• Source material:
• • • • •

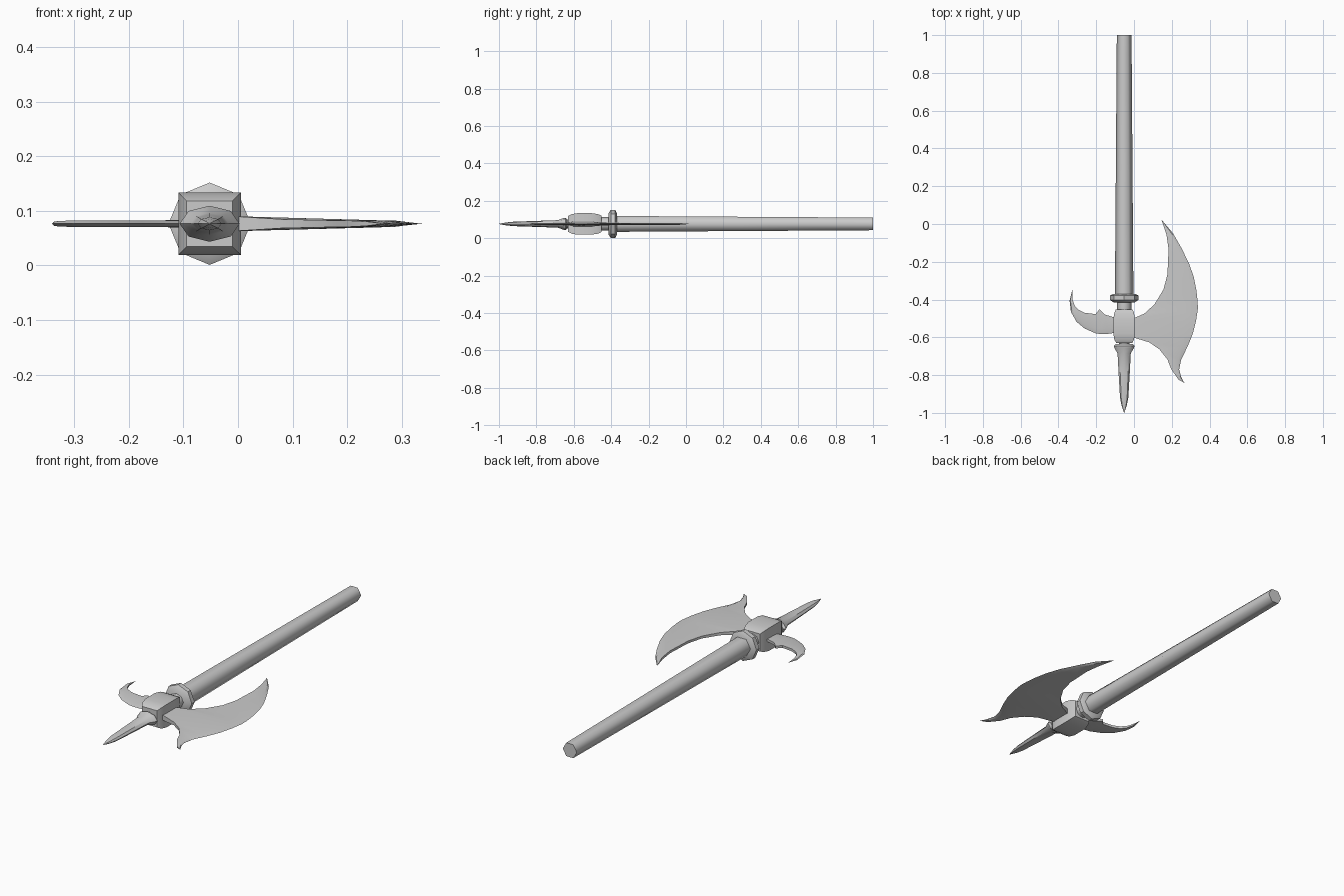
import bpy, bmesh
from math import sin, cos, pi, sqrt, radians
from mathutils import Vector

CX, CZ = -0.052, 0.0765   # axis of the weapon (runs along y)


def finish(name, bm, angle):
    bmesh.ops.remove_doubles(bm, verts=bm.verts, dist=1e-5)
    bmesh.ops.recalc_face_normals(bm, faces=bm.faces)
    me = bpy.data.meshes.new(name)
    bm.to_mesh(me)
    bm.free()
    ob = bpy.data.objects.new(name, me)
    bpy.context.collection.objects.link(ob)
    bpy.ops.object.select_all(action='DESELECT')
    ob.select_set(True)
    bpy.context.view_layer.objects.active = ob
    bpy.ops.object.shade_smooth_by_angle(angle=radians(angle))
    return ob


def lathe(name, profile, sides, phase=0.0, angle=65):
    """Rings along y; each profile entry is (y, x radius, z radius)."""
    bm = bmesh.new()
    rings = []
    for y, rx, rz in profile:
        angs = [phase + 2 * pi * i / sides for i in range(sides)]
        rings.append([bm.verts.new((CX + rx * cos(a), y, CZ + rz * sin(a))) for a in angs])
    for r0, r1 in zip(rings, rings[1:]):
        for i in range(sides):
            j = (i + 1) % sides
            bm.faces.new((r0[i], r0[j], r1[j], r1[i]))
    bm.faces.new(rings[0])
    bm.faces.new(rings[-1])
    return finish(name, bm, angle)


def blade(name, rows, start, end, bevel):
    """Flat blade: rows of (inner x, inner y, half thickness, edge x, edge y)
    between two pointed tips, ground down to a sharp outer edge."""
    bm = bmesh.new()
    sections = []
    for ix, iy, t, ox, oy in rows:
        inner, outer = Vector((ix, iy)), Vector((ox, oy))
        mid = inner.lerp(outer, bevel)
        tm = min(t, 0.006)
        pts = [(inner, t), (mid, tm), (outer, 0), (mid, -tm), (inner, -t)]
        sections.append([bm.verts.new((p.x, p.y, CZ + z)) for p, z in pts])
    for a, b in zip(sections, sections[1:]):
        for i in range(5):
            j = (i + 1) % 5
            bm.faces.new((a[i], a[j], b[j], b[i]))
    for tip, s in ((start, sections[0]), (end, sections[-1])):
        v = bm.verts.new((tip[0], tip[1], CZ))
        for i in range(5):
            bm.faces.new((s[i], s[(i + 1) % 5], v))
    return finish(name, bm, 30)


# hexagonal tapered shaft
lathe("shaft", [(y, r, r) for y, r in ((1.0, 0.039), (0.3, 0.044), (-0.38, 0.049))], 6)

# octagonal collar ring
lathe("collar", [(y, r, r) for y, r in
                 ((-0.37, 0.058), (-0.379, 0.0755), (-0.402, 0.0755), (-0.415, 0.056))], 8, angle=40)

# neck running through the head
lathe("neck", [(-0.40, 0.038, 0.036), (-0.60, 0.038, 0.036),
               (-0.62, 0.027, 0.024), (-0.65, 0.027, 0.024)], 8)

# bulging square socket block
lathe("socket_block", [(y, r * sqrt(2), r * sqrt(2)) for y, r in
                       ((-0.452, 0.044), (-0.47, 0.052), (-0.505, 0.0575),
                        (-0.58, 0.0575), (-0.612, 0.052), (-0.63, 0.042))], 4, pi / 4, 50)

# flattened spear point with its flange
lathe("spear_point", [(-0.636, 0.045, 0.026), (-0.645, 0.055, 0.033), (-0.656, 0.052, 0.031),
                      (-0.685, 0.035, 0.020), (-0.80, 0.029, 0.016), (-0.92, 0.022, 0.012),
                      (-0.96, 0.014, 0.008), (-1.0, 0.001, 0.001)], 8, angle=40)

# large crescent axe blade
blade("axe_blade", [
    (0.172, -0.056, 0.006, 0.207, -0.050),
    (0.183, -0.135, 0.006, 0.250, -0.125),
    (0.177, -0.267, 0.006, 0.292, -0.210),
    (0.156, -0.347, 0.006, 0.316, -0.280),
    (0.108, -0.426, 0.007, 0.330, -0.350),
    (0.055, -0.474, 0.009, 0.337, -0.410),
    (-0.015, -0.505, 0.014, 0.338, -0.450),
    (-0.015, -0.597, 0.014, 0.328, -0.515),
    (0.082, -0.627, 0.008, 0.310, -0.585),
    (0.135, -0.664, 0.007, 0.283, -0.650),
    (0.177, -0.717, 0.006, 0.250, -0.717),
    (0.198, -0.770, 0.006, 0.239, -0.770),
    (0.235, -0.823, 0.004, 0.250, -0.810),
], (0.145, 0.024), (0.267, -0.842), 0.8)

# curved rear hook with a small barb
blade("rear_hook", [
    (-0.095, -0.497, 0.007, -0.095, -0.575),
    (-0.156, -0.479, 0.006, -0.140, -0.582),
    (-0.183, -0.452, 0.006, -0.175, -0.583),
    (-0.204, -0.477, 0.006, -0.205, -0.578),
    (-0.262, -0.470, 0.006, -0.262, -0.553),
    (-0.295, -0.454, 0.006, -0.304, -0.518),
    (-0.315, -0.431, 0.005, -0.334, -0.465),
    (-0.325, -0.400, 0.004, -0.341, -0.405),
], (-0.085, -0.54), (-0.326, -0.347), 0.75)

• • • • •

• Assignment:
Track down every line of the material containing the string "name", and copy it.

• Solution to this task:
def finish(name, bm, angle):
    me = bpy.data.meshes.new(name)
    ob = bpy.data.objects.new(name, me)
def lathe(name, profile, sides, phase=0.0, angle=65):
    return finish(name, bm, angle)
def blade(name, rows, start, end, bevel):
    return finish(name, bm, 30)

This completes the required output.